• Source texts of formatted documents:
....................
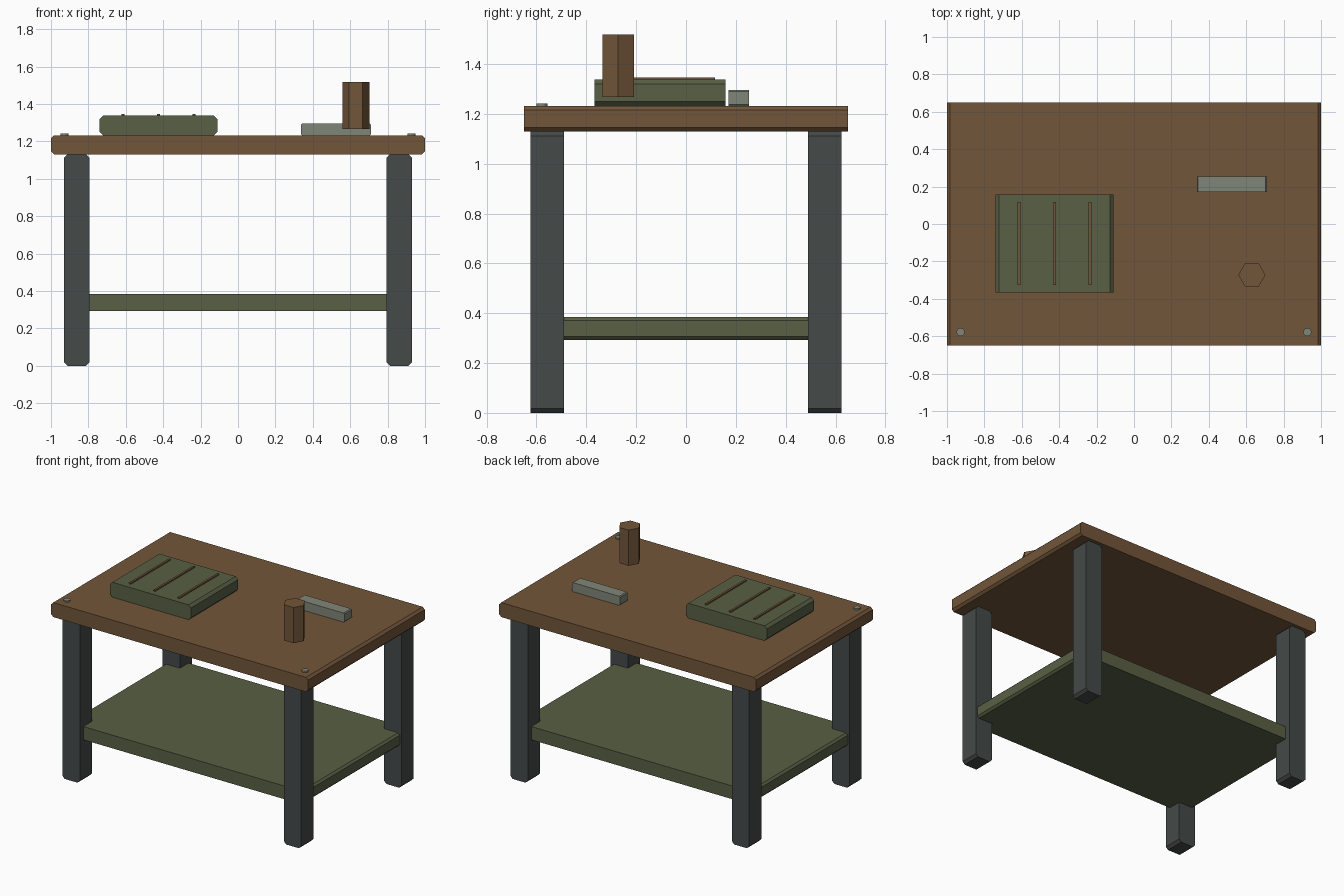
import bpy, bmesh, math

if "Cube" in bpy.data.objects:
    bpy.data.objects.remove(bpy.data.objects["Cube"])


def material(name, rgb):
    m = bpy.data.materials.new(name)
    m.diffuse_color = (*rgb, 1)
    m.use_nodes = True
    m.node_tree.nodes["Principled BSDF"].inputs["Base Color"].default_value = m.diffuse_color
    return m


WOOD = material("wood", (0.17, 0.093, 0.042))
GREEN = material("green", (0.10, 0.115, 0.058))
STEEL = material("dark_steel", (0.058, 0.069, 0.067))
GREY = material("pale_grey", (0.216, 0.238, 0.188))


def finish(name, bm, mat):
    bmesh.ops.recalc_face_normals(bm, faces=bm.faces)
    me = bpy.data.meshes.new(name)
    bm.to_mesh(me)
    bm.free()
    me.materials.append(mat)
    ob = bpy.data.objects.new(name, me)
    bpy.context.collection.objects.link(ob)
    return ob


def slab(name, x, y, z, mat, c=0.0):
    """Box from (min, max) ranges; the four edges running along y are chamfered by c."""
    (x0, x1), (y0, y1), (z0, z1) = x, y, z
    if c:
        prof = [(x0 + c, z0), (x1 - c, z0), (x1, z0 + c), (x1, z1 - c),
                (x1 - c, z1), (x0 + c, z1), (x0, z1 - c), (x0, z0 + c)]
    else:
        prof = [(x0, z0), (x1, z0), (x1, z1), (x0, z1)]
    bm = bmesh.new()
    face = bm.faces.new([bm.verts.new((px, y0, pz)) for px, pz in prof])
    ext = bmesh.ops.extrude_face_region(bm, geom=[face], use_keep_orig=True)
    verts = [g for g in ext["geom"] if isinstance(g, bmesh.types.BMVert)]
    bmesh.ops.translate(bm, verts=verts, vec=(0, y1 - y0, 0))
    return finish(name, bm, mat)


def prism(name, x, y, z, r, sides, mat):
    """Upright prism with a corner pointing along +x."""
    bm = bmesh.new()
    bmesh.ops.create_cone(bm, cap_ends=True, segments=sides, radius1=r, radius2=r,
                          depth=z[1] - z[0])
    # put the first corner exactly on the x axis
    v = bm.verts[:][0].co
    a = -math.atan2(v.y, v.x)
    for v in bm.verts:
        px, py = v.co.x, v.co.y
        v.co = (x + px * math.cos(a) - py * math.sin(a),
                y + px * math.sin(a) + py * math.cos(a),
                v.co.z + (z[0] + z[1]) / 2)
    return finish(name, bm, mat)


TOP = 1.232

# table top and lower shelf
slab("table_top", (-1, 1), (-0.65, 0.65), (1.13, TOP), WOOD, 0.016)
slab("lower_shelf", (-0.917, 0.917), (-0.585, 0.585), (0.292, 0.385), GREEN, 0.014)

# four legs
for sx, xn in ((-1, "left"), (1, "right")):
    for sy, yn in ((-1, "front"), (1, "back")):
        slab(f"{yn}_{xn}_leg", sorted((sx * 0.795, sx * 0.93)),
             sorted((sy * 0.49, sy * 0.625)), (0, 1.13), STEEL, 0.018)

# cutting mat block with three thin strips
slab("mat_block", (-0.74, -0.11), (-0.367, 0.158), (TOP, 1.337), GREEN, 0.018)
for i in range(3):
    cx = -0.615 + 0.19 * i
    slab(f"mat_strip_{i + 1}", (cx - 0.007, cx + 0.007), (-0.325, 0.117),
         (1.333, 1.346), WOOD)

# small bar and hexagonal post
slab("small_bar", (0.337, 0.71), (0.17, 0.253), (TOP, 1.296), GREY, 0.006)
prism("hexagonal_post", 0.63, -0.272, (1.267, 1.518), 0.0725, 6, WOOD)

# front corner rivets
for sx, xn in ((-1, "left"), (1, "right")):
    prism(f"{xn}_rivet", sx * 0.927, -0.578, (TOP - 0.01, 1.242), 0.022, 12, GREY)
....................
• Your goal: Restate the entries above word for word, keeping pictures out of the copy.

• Result:
import bpy, bmesh, math

if "Cube" in bpy.data.objects:
    bpy.data.objects.remove(bpy.data.objects["Cube"])


def material(name, rgb):
    m = bpy.data.materials.new(name)
    m.diffuse_color = (*rgb, 1)
    m.use_nodes = True
    m.node_tree.nodes["Principled BSDF"].inputs["Base Color"].default_value = m.diffuse_color
    return m


WOOD = material("wood", (0.17, 0.093, 0.042))
GREEN = material("green", (0.10, 0.115, 0.058))
STEEL = material("dark_steel", (0.058, 0.069, 0.067))
GREY = material("pale_grey", (0.216, 0.238, 0.188))


def finish(name, bm, mat):
    bmesh.ops.recalc_face_normals(bm, faces=bm.faces)
    me = bpy.data.meshes.new(name)
    bm.to_mesh(me)
    bm.free()
    me.materials.append(mat)
    ob = bpy.data.objects.new(name, me)
    bpy.context.collection.objects.link(ob)
    return ob


def slab(name, x, y, z, mat, c=0.0):
    """Box from (min, max) ranges; the four edges running along y are chamfered by c."""
    (x0, x1), (y0, y1), (z0, z1) = x, y, z
    if c:
        prof = [(x0 + c, z0), (x1 - c, z0), (x1, z0 + c), (x1, z1 - c),
                (x1 - c, z1), (x0 + c, z1), (x0, z1 - c), (x0, z0 + c)]
    else:
        prof = [(x0, z0), (x1, z0), (x1, z1), (x0, z1)]
    bm = bmesh.new()
    face = bm.faces.new([bm.verts.new((px, y0, pz)) for px, pz in prof])
    ext = bmesh.ops.extrude_face_region(bm, geom=[face], use_keep_orig=True)
    verts = [g for g in ext["geom"] if isinstance(g, bmesh.types.BMVert)]
    bmesh.ops.translate(bm, verts=verts, vec=(0, y1 - y0, 0))
    return finish(name, bm, mat)


def prism(name, x, y, z, r, sides, mat):
    """Upright prism with a corner pointing along +x."""
    bm = bmesh.new()
    bmesh.ops.create_cone(bm, cap_ends=True, segments=sides, radius1=r, radius2=r,
                          depth=z[1] - z[0])
    # put the first corner exactly on the x axis
    v = bm.verts[:][0].co
    a = -math.atan2(v.y, v.x)
    for v in bm.verts:
        px, py = v.co.x, v.co.y
        v.co = (x + px * math.cos(a) - py * math.sin(a),
                y + px * math.sin(a) + py * math.cos(a),
                v.co.z + (z[0] + z[1]) / 2)
    return finish(name, bm, mat)


TOP = 1.232

# table top and lower shelf
slab("table_top", (-1, 1), (-0.65, 0.65), (1.13, TOP), WOOD, 0.016)
slab("lower_shelf", (-0.917, 0.917), (-0.585, 0.585), (0.292, 0.385), GREEN, 0.014)

# four legs
for sx, xn in ((-1, "left"), (1, "right")):
    for sy, yn in ((-1, "front"), (1, "back")):
        slab(f"{yn}_{xn}_leg", sorted((sx * 0.795, sx * 0.93)),
             sorted((sy * 0.49, sy * 0.625)), (0, 1.13), STEEL, 0.018)

# cutting mat block with three thin strips
slab("mat_block", (-0.74, -0.11), (-0.367, 0.158), (TOP, 1.337), GREEN, 0.018)
for i in range(3):
    cx = -0.615 + 0.19 * i
    slab(f"mat_strip_{i + 1}", (cx - 0.007, cx + 0.007), (-0.325, 0.117),
         (1.333, 1.346), WOOD)

# small bar and hexagonal post
slab("small_bar", (0.337, 0.71), (0.17, 0.253), (TOP, 1.296), GREY, 0.006)
prism("hexagonal_post", 0.63, -0.272, (1.267, 1.518), 0.0725, 6, WOOD)

# front corner rivets
for sx, xn in ((-1, "left"), (1, "right")):
    prism(f"{xn}_rivet", sx * 0.927, -0.578, (TOP - 0.01, 1.242), 0.022, 12, GREY)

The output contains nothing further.